Check each line of the entries below for the word "bump" and state only how many lines have it.

Records contained in a dataset:
+ + + + +
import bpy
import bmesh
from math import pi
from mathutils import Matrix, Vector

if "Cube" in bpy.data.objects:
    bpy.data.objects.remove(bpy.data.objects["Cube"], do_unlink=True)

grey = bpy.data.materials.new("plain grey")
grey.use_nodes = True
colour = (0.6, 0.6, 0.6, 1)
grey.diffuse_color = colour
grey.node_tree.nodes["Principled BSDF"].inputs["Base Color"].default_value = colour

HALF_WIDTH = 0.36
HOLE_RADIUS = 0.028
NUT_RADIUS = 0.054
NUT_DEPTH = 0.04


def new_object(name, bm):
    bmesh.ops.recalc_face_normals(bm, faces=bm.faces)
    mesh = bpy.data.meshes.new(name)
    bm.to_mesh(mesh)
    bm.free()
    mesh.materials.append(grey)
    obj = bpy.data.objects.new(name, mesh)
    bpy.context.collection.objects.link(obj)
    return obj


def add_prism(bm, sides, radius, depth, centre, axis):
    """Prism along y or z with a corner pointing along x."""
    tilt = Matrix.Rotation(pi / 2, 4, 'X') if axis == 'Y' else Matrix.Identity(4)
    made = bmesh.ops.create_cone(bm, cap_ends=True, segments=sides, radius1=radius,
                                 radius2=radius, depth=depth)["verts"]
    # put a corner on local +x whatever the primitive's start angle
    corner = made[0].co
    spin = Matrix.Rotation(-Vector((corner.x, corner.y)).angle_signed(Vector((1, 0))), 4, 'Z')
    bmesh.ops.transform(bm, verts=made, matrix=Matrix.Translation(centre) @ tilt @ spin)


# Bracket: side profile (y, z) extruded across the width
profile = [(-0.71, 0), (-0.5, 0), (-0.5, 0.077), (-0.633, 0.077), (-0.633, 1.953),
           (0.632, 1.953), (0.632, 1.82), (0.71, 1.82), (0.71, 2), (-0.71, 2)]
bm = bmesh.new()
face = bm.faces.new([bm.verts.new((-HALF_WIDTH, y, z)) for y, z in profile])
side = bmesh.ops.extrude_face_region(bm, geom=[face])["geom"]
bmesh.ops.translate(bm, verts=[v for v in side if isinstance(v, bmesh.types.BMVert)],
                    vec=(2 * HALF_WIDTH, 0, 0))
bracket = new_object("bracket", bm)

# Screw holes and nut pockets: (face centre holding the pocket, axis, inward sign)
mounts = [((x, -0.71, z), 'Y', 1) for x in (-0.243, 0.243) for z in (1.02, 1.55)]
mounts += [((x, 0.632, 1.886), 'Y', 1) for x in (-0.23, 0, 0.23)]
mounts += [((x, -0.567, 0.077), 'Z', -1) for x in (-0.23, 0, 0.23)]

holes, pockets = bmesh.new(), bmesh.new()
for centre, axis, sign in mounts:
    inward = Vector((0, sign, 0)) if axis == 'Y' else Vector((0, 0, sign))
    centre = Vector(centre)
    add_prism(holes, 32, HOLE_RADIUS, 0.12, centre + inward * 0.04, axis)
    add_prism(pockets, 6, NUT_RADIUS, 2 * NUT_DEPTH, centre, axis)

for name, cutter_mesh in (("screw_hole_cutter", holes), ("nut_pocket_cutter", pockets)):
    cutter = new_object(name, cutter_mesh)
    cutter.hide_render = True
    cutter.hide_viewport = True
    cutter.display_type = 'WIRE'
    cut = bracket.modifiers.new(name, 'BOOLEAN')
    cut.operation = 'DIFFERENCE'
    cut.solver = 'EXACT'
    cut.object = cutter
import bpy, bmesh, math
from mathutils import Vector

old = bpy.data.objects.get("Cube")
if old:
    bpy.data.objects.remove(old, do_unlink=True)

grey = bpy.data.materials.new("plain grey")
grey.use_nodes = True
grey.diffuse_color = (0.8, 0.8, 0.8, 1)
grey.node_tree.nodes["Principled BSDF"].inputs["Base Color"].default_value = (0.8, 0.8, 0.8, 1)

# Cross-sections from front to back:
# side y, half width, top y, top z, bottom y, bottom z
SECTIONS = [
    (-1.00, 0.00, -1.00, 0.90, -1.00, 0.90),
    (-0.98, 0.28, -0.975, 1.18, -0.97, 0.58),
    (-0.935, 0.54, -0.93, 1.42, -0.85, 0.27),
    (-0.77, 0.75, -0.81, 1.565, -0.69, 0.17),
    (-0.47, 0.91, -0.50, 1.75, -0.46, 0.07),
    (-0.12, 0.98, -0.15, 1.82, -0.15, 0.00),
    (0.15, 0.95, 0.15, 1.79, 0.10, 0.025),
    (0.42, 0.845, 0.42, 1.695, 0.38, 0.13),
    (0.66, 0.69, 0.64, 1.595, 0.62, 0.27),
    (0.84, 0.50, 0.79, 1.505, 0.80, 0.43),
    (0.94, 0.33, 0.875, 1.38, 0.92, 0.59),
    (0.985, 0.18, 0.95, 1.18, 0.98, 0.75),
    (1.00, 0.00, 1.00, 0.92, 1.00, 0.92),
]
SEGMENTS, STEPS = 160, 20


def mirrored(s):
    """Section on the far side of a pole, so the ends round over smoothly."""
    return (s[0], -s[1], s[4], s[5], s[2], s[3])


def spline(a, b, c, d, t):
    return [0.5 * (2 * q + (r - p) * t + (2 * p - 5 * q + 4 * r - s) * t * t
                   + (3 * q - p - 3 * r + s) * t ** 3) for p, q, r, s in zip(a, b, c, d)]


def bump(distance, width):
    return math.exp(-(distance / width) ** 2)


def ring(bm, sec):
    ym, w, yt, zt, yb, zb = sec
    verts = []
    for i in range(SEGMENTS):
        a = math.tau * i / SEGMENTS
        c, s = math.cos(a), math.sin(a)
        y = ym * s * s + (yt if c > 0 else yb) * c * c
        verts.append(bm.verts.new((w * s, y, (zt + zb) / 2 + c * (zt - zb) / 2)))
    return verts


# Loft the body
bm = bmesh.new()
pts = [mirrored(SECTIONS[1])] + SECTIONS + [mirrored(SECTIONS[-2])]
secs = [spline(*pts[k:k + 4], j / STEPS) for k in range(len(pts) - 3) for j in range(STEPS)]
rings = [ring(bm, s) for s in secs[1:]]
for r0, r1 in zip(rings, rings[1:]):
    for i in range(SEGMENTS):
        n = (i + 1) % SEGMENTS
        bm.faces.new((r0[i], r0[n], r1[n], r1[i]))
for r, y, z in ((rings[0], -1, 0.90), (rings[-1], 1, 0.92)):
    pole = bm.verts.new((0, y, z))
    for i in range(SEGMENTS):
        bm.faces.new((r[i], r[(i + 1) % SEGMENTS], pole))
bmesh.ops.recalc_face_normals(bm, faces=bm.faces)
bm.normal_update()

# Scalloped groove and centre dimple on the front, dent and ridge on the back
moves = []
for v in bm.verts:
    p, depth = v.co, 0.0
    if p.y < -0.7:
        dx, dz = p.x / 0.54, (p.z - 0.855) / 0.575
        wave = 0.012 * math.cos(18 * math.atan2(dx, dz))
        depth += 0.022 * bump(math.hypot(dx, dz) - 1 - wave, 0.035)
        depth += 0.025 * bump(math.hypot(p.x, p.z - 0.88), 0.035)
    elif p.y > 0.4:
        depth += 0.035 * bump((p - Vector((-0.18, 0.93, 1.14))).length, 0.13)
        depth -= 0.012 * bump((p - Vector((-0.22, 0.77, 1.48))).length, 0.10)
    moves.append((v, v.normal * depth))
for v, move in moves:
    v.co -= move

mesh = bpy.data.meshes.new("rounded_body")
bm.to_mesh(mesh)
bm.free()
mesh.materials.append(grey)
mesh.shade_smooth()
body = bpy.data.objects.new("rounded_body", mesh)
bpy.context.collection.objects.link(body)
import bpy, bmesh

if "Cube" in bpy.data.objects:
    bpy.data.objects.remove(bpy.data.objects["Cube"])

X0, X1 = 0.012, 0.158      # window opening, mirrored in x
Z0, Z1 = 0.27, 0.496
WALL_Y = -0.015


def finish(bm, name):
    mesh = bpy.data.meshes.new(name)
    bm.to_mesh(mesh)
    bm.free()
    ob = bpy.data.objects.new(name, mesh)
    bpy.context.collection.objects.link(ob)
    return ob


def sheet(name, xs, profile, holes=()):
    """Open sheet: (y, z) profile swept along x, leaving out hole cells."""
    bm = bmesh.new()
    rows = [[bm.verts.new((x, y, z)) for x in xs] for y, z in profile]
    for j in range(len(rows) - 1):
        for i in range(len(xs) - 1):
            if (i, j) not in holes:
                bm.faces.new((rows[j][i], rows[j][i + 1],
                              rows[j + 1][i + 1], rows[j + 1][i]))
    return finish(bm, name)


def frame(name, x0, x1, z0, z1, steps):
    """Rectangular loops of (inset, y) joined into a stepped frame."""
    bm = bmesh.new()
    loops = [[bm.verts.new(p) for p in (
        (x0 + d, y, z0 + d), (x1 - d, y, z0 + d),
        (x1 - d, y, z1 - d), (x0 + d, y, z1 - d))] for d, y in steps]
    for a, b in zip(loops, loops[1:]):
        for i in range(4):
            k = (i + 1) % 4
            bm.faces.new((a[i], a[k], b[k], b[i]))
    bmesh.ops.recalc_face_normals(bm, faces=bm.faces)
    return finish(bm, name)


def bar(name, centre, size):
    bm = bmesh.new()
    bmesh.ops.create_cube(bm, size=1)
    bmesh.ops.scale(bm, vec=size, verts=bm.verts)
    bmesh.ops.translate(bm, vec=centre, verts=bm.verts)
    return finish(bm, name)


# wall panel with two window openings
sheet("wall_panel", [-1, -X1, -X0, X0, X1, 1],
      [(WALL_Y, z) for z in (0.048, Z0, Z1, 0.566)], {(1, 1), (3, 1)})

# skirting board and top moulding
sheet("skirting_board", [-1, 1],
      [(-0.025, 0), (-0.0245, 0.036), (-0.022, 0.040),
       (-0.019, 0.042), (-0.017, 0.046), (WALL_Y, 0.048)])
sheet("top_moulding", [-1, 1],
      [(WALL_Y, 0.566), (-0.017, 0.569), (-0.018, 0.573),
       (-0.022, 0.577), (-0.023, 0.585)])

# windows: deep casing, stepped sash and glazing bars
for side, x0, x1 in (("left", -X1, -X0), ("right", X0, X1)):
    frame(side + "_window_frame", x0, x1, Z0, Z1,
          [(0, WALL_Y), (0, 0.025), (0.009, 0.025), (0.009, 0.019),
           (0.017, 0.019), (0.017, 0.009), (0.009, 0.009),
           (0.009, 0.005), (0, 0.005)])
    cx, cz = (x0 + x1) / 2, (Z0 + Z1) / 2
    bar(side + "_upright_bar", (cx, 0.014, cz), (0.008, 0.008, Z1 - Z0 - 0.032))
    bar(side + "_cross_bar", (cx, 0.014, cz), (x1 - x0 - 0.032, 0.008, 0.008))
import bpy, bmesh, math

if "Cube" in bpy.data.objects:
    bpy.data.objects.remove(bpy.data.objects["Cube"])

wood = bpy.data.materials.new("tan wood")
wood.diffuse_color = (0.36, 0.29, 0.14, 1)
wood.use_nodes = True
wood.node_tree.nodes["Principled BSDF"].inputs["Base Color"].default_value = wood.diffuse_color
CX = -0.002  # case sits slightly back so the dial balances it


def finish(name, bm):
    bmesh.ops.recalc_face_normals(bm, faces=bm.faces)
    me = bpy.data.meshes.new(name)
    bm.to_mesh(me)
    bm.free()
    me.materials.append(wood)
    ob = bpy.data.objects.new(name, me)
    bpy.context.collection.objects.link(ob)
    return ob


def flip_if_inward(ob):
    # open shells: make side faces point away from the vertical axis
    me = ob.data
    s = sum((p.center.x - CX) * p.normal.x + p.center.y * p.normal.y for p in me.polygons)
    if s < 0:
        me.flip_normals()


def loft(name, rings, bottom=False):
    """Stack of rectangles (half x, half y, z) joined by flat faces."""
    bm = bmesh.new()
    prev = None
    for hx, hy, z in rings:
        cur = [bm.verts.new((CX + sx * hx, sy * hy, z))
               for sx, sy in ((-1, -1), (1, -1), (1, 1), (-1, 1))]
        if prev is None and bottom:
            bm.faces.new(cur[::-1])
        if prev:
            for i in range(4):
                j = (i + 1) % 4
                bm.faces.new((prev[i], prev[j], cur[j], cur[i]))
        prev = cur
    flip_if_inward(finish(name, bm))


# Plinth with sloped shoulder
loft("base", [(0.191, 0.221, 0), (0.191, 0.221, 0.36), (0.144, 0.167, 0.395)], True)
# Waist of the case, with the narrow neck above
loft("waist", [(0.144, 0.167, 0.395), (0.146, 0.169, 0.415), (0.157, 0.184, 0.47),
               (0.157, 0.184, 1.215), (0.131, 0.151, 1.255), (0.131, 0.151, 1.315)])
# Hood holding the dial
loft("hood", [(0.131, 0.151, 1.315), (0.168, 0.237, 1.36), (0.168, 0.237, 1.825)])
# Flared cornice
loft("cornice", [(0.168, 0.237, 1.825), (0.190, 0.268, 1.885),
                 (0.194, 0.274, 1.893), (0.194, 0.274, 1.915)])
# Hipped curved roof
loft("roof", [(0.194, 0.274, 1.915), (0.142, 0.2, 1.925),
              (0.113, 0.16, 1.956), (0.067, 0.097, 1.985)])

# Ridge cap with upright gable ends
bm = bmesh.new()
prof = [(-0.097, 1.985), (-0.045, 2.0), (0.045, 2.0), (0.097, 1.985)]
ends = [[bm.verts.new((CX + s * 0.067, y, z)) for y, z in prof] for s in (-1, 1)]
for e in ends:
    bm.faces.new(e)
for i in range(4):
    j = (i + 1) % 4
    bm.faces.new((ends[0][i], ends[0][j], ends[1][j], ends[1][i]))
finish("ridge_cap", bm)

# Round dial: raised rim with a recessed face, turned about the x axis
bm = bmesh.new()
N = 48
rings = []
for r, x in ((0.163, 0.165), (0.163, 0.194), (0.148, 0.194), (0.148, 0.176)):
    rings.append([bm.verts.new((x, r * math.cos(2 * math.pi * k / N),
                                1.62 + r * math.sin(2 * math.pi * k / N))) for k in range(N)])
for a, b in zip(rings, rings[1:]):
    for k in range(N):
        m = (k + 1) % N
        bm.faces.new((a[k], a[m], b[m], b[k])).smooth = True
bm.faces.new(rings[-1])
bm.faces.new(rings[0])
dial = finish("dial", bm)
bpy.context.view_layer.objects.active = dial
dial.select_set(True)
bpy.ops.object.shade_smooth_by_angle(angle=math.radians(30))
+ + + + +
- **OUTPUT FOR THIS EXERCISE**:
5